You Can Write a Will Here There and Everywhere!
Can you write a will in your car? Sure! Can you write a will on a napkin at a bar? Absolutely! Can you write a will on jar? Definitely! Should you write a will in your car, on a napkin at a bar, or on a jar? Probably not.
Handwritten wills, known as holographic wills, can be valid in Texas if they meet all the legal requirements. However, they can also create more issues than they solve. Holographic wills require many more steps to probate. More individuals must attend the hearing, more individuals must be notified, and more individuals’ consent is required to avoid the executor having to post bond and be under court supervision. Generally, the increased costs at probate make a hand written will much more expensive than a typed and witnessed (attested) will.
Additionally, when you take writing a will into your own hands, your common sense may steer you in the wrong direction. In almost every other aspect of our lives, specific over general is preferred. We want to make sure everyone understands exactly what service they are providing or receiving. When writing a will, however, listing every item or piece of property you own can open you up to partial intestacy when you forget to list one tract of property or a bank account. Now, even though you have a will, the left out property may be going to someone other than who you named in your handwritten will and will require a pretty complex partial intestacy probate proceeding.
Finally, holographic wills are also more likely to be challenged. First, a holographic will does not have to be witnessed or notarized. Without these three disinterested parties present, it is easier to assert that someone either did not write a will themselves, was coerced to write a will, or did not have capacity to write a will. Second, a holographic will can open a Pandora’s box of handwriting analysis challenges.

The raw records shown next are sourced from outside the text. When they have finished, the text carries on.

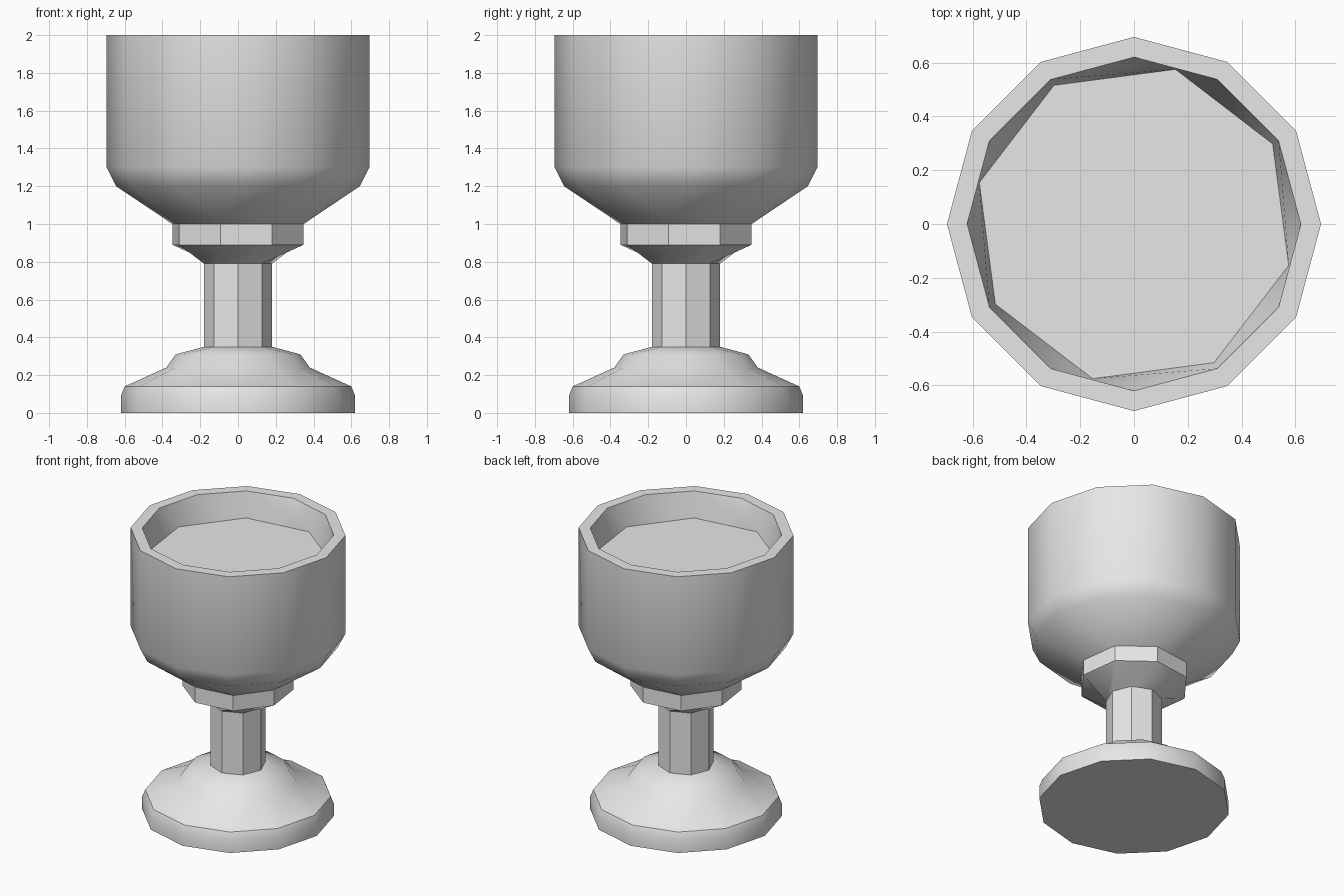
import bpy, bmesh, math

cube = bpy.data.objects.get("Cube")
if cube:
    bpy.data.objects.remove(cube)

mat = bpy.data.materials.new("plain grey")
mat.use_nodes = True
grey = (0.8, 0.8, 0.8, 1)
mat.diffuse_color = grey
mat.node_tree.nodes["Principled BSDF"].inputs["Base Color"].default_value = grey


def ring(bm, sides, turn, r, z):
    """A horizontal loop of vertices with the angle of each one."""
    loop = []
    for i in range(sides):
        a = math.radians(turn) + math.tau * i / sides
        loop.append((bm.verts.new((r * math.cos(a), r * math.sin(a), z)), a))
    return loop


def skin(bm, low, high):
    """Join two loops of any vertex counts, always advancing the nearer angle."""
    n, m = len(low), len(high)
    if n == m:
        for i in range(n):
            j = (i + 1) % n
            bm.faces.new((low[i][0], low[j][0], high[j][0], high[i][0]))
        return
    shift = min(range(m), key=lambda k: abs(math.sin((high[k][1] - low[0][1]) / 2)))
    high = high[shift:] + high[:shift]
    i = j = 0
    while i < n or j < m:
        a, b = low[i % n][0], high[j % m][0]
        if j >= m or (i < n and (i + 0.5) / n <= (j + 0.5) / m):
            bm.faces.new((a, low[(i + 1) % n][0], b))
            i += 1
        else:
            bm.faces.new((a, high[(j + 1) % m][0], b))
            j += 1


def lathe(name, sections):
    bm = bmesh.new()
    loops = [ring(bm, *s) for s in sections]
    for low, high in zip(loops, loops[1:]):
        skin(bm, low, high)
    bm.faces.new([v for v, a in reversed(loops[0])])
    bm.faces.new([v for v, a in loops[-1]])
    bmesh.ops.recalc_face_normals(bm, faces=bm.faces)
    mesh = bpy.data.meshes.new(name)
    bm.to_mesh(mesh)
    bm.free()
    mesh.materials.append(mat)
    obj = bpy.data.objects.new(name, mesh)
    bpy.context.collection.objects.link(obj)
    bpy.ops.object.select_all(action="DESELECT")
    obj.select_set(True)
    bpy.context.view_layer.objects.active = obj
    bpy.ops.object.shade_smooth_by_angle(angle=math.radians(40))
    return obj


# Foot, stem, collar, bowl and drink surface, as one continuous skin
lathe("goblet", [
    (12, 0, 0.62, 0), (12, 0, 0.62, 0.09), (12, 0, 0.6, 0.14),
    (12, 0, 0.38, 0.24), (12, 0, 0.33, 0.31), (8, 0, 0.18, 0.35),
    (8, 0, 0.18, 0.79),
    (8, 30, 0.36, 0.89), (8, 30, 0.36, 1.0),
    (12, 0, 0.645, 1.2), (12, 0, 0.695, 1.3), (12, 0, 0.695, 2.0),
    (12, 0, 0.62, 2.0), (8, 30, 0.595, 1.82),
])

While a holographic will can sometimes be better than no will at all it is certainly not the preferred method.